What is expected
In the material below, find the line that contains "const add = (name, geometry, x" and the line that contains "zBack to zFront", then write out exactly those two lines and everything between them.

Records for this task
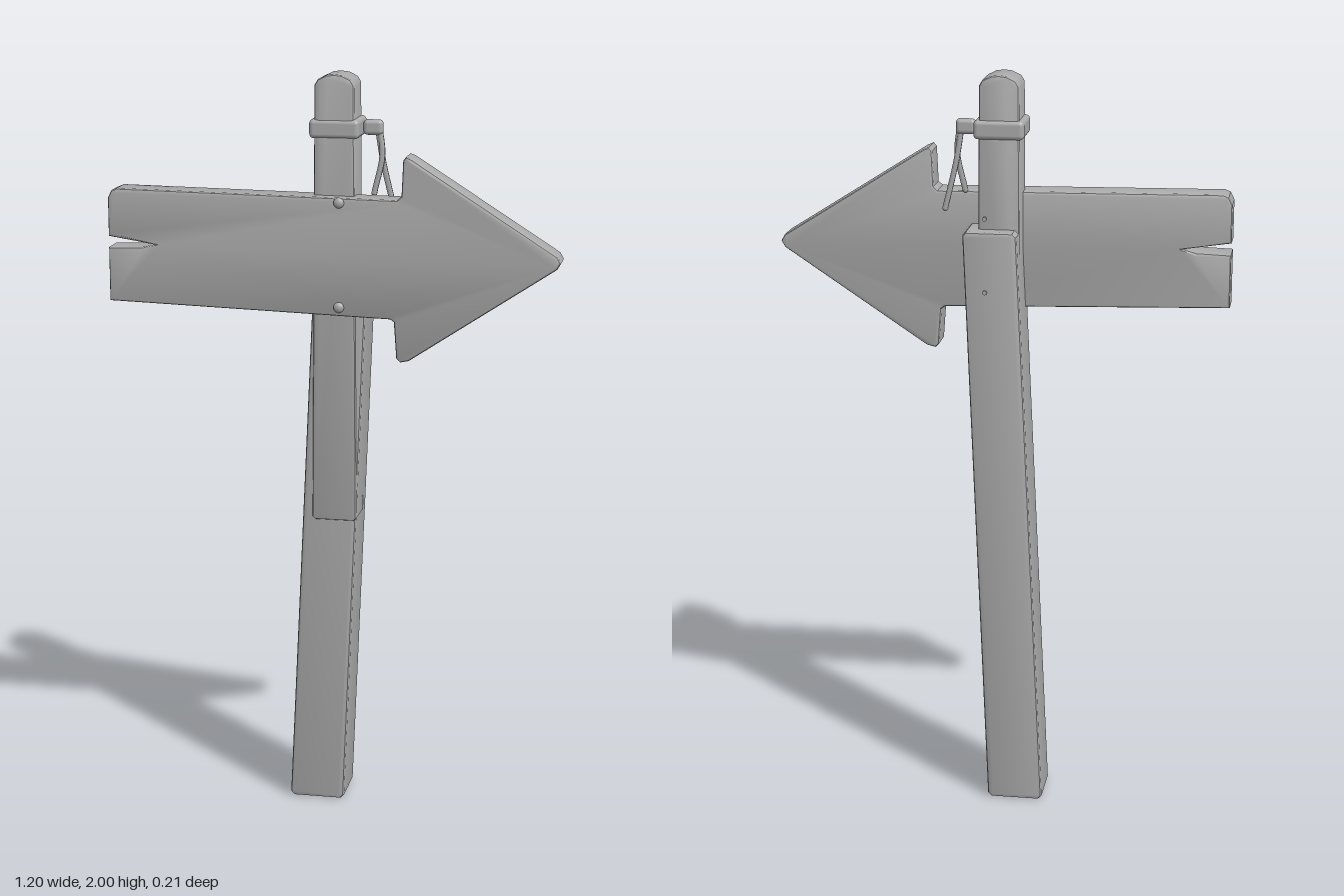
import * as THREE from 'three';
import { toCreasedNormals } from 'three/addons/utils/BufferGeometryUtils.js';
import { RoundedBoxGeometry } from 'three/addons/geometries/RoundedBoxGeometry.js';

export function createModel() {
  const group = new THREE.Group();
  const grey = new THREE.MeshStandardMaterial({ color: 0xaaaaaa });
  grey.name = 'grey';

  const add = (name, geometry, x = 0, y = 0, z = 0) => {
    const mesh = new THREE.Mesh(geometry, grey);
    mesh.name = name;
    mesh.position.set(x, y, z);
    group.add(mesh);
    return mesh;
  };

  // Bevelled plank: an xy outline filling the space from zBack to zFront
  const plank = (name, points, zBack, zFront, bevel) => {
    const shape = new THREE.Shape(points.map(([x, y]) => new THREE.Vector2(x, y)));
    const geometry = new THREE.ExtrudeGeometry(shape, {
      depth: zFront - zBack - 2 * bevel,
      bevelThickness: bevel, bevelSize: bevel, bevelOffset: -bevel, bevelSegments: 2,
    });
    geometry.translate(0, 0, zBack + bevel);
    return add(name, toCreasedNormals(geometry, 0.6));
  };

  // Leaning main post
  plank('mainPost', [
    [-0.125, 0.01], [-0.115, 0], [0.015, 0], [0.025, 0.01],
    [0.09, 1.59], [0.08, 1.6], [-0.042, 1.6], [-0.052, 1.59],
  ], -0.1, 0.05, 0.01);

  // Slimmer upright post with an arched top
  plank('upperPost', [
    [-0.06, 0.815], [-0.053, 0.808], [0.053, 0.808], [0.06, 0.815],
    [0.052, 1.972], [0.043, 1.987], [0.02, 1.998], [0, 2],
    [-0.02, 1.998], [-0.043, 1.987], [-0.052, 1.972],
  ], -0.057, 0.058, 0.008);

  // Arrow board with a split in its tail
  plank('arrowBoard', [
    [-0.6, 1.395], [0.155, 1.372], [0.165, 1.365], [0.172, 1.268], [0.182, 1.258], [0.205, 1.263],
    [0.588, 1.518], [0.598, 1.535], [0.588, 1.552],
    [0.21, 1.792], [0.195, 1.798], [0.187, 1.788], [0.183, 1.695], [0.172, 1.685],
    [-0.575, 1.696], [-0.59, 1.69], [-0.6, 1.67],
    [-0.6, 1.568], [-0.475, 1.549], [-0.51, 1.541], [-0.6, 1.538],
  ], 0.01, 0.095, 0.008);

  // Strap around the post and its knot
  add('strap', new RoundedBoxGeometry(0.132, 0.05, 0.127, 3, 0.012), 0, 1.86, -0.001);
  add('knot', new RoundedBoxGeometry(0.052, 0.04, 0.026, 3, 0.011), 0.093, 1.86, -0.006);

  // Two loose strap ends hanging from the knot
  const tails = [
    [[0.11, 1.855, -0.006], [0.118, 1.79, 0.002], [0.098, 1.69, 0.008]],
    [[0.105, 1.855, -0.006], [0.118, 1.77, -0.012], [0.147, 1.645, -0.018]],
  ];
  for (const points of tails) {
    const curve = new THREE.CatmullRomCurve3(points.map((p) => new THREE.Vector3(...p)));
    add('strapTail', new THREE.TubeGeometry(curve, 10, 0.008, 6));
    const cap = add('strapTailEnd', new THREE.SphereGeometry(0.008, 8, 6));
    cap.position.set(...points[2]);
  }

  // Round nail heads on the board, small nail tips behind
  for (const y of [1.675, 1.4]) {
    const head = add('nailHead', new THREE.SphereGeometry(0.014, 14, 10), 0.02, y, 0.096);
    head.scale.z = 0.7;
  }
  for (const y of [1.637, 1.442]) {
    const tip = add('nailTip', new THREE.CylinderGeometry(0.006, 0.006, 0.012, 8), 0.03, y, -0.1);
    tip.rotation.x = Math.PI / 2;
  }

  return group;
}
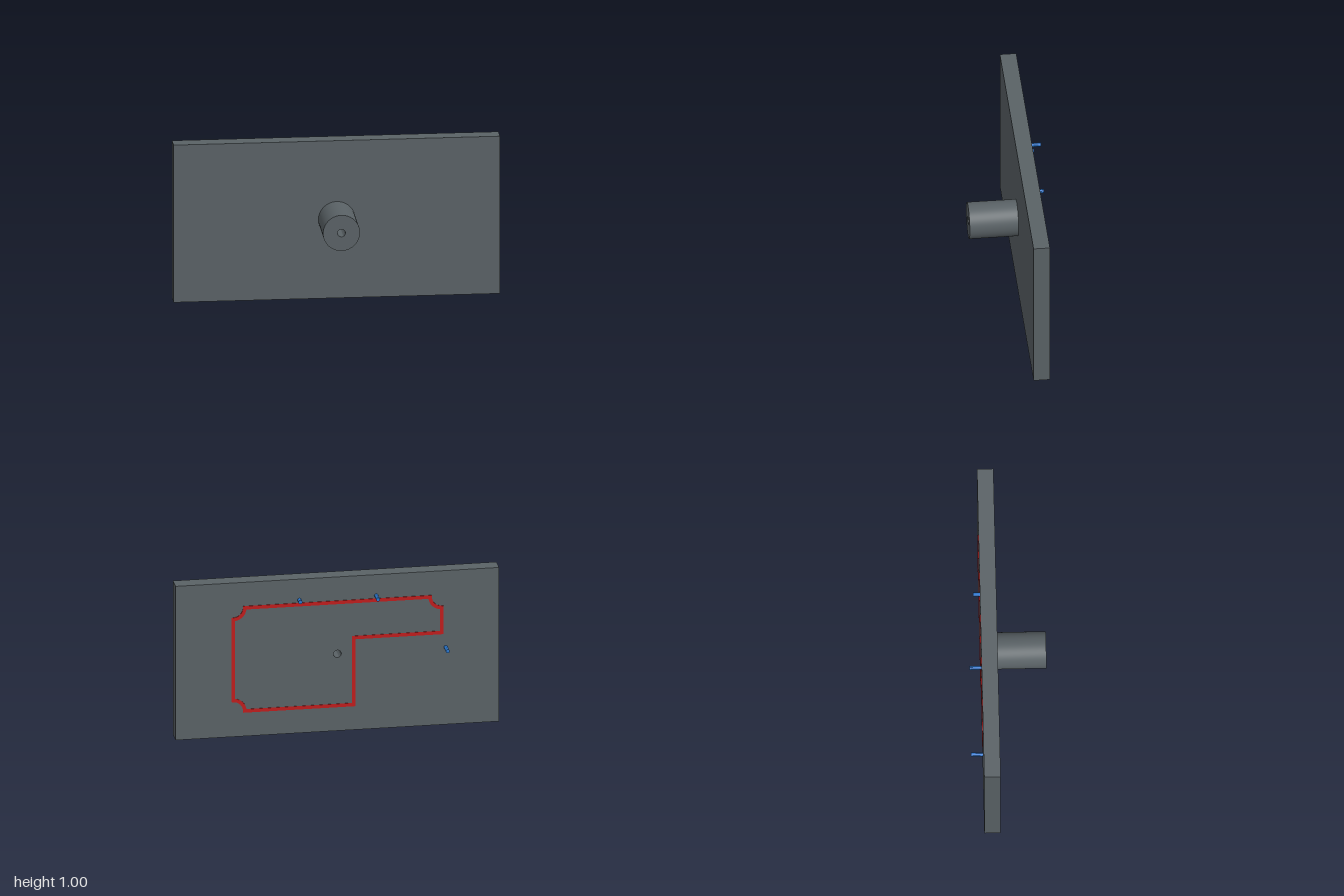
import * as THREE from 'three';
import { toCreasedNormals } from 'three/addons/utils/BufferGeometryUtils.js';

const BACK = -0.162, FRONT = -0.062, BOSS_END = 0.237, HOLE = 0.024;

const grey = new THREE.MeshStandardMaterial({ color: 0x5a6266 });
const red = new THREE.MeshStandardMaterial({ color: 0xc01c1c });
const blue = new THREE.MeshStandardMaterial({ color: 0x2b78d0 });
grey.name = 'graphite grey';
red.name = 'trace red';
blue.name = 'pin blue';

// Extrude a shape between two z planes, keeping curved walls smooth
function slab(name, shape, z0, z1, material) {
  let geo = new THREE.ExtrudeGeometry(shape, { depth: z1 - z0, bevelEnabled: false, curveSegments: 32 });
  geo = toCreasedNormals(geo, 0.5);
  geo.translate(0, 0, z0);
  const mesh = new THREE.Mesh(geo, material);
  mesh.name = name;
  return mesh;
}

function circle(PathType, x, y, r) {
  return new PathType().absarc(x, y, r, 0, Math.PI * 2, false);
}

// Concave quarter-circle notch around a corner, from angle a0 to a1
function notch(cx, cy, a0, a1) {
  const pts = [];
  for (let i = 0; i <= 8; i++) {
    const a = (a0 + (a1 - a0) * i / 8) * Math.PI / 2;
    pts.push(new THREE.Vector2(cx + 0.072 * Math.cos(a), cy + 0.072 * Math.sin(a)));
  }
  return pts;
}

// Mitred offset of a closed counter-clockwise outline
function offset(points, d) {
  const n = points.length;
  return points.map((p, i) => {
    const a = p.clone().sub(points[(i + n - 1) % n]).normalize();
    const b = points[(i + 1) % n].clone().sub(p).normalize();
    const na = new THREE.Vector2(a.y, -a.x), nb = new THREE.Vector2(b.y, -b.x);
    return na.clone().add(nb).multiplyScalar(d / (1 + na.dot(nb))).add(p);
  });
}

export function createModel() {
  const group = new THREE.Group();
  group.name = 'mountingPlate';

  // Plate with through hole
  const plate = new THREE.Shape().moveTo(-1, 0).lineTo(1, 0).lineTo(1, 1).lineTo(-1, 1).closePath();
  plate.holes.push(circle(THREE.Path, 0, 0.5, HOLE));
  group.add(slab('plate', plate, BACK, FRONT, grey));

  // Hollow boss on the front
  const boss = circle(THREE.Shape, 0, 0.5, 0.113);
  boss.holes.push(circle(THREE.Path, 0, 0.5, HOLE));
  group.add(slab('boss', boss, FRONT, BOSS_END, grey));

  // Notched corners shared by the raised panel and the red trace
  const X = 0.645, T = 0.835, B = 0.165;
  const bottomLeft = notch(X, B, 2, 1);
  const topLeft = notch(X, T, 3, 2);
  const topRight = notch(-X, T, 4, 3);
  const bottomRight = notch(-X, B, 1, 0);

  // Very thin panel on the back
  const panel = new THREE.Shape([...bottomLeft, ...topLeft, ...topRight, ...bottomRight]);
  panel.holes.push(circle(THREE.Path, 0, 0.5, HOLE));
  group.add(slab('backPanel', panel, BACK - 0.001, BACK, grey));

  // Red trace: panel outline with one lower quarter stepped out
  const step = [[-X, 0.6], [-0.1, 0.6], [-0.1, B]].map(([x, y]) => new THREE.Vector2(x, y));
  const path = [...bottomLeft, ...topLeft, ...topRight, ...step];
  const trace = new THREE.Shape(offset(path, 0.011));
  trace.holes.push(new THREE.Path(offset(path, -0.011)));
  group.add(slab('redTrace', trace, BACK - 0.004, BACK, red));

  // Locating pins: x, y, end z
  const pins = [[0.235, 0.864, -0.204], [-0.24, 0.864, -0.235], [-0.67, 0.502, -0.237]];
  for (const [x, y, z] of pins) group.add(slab('pin', circle(THREE.Shape, x, y, 0.012), z, BACK, blue));

  return group;
}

Answer to the problem
  const add = (name, geometry, x = 0, y = 0, z = 0) => {
    const mesh = new THREE.Mesh(geometry, grey);
    mesh.name = name;
    mesh.position.set(x, y, z);
    group.add(mesh);
    return mesh;
  };

  // Bevelled plank: an xy outline filling the space from zBack to zFront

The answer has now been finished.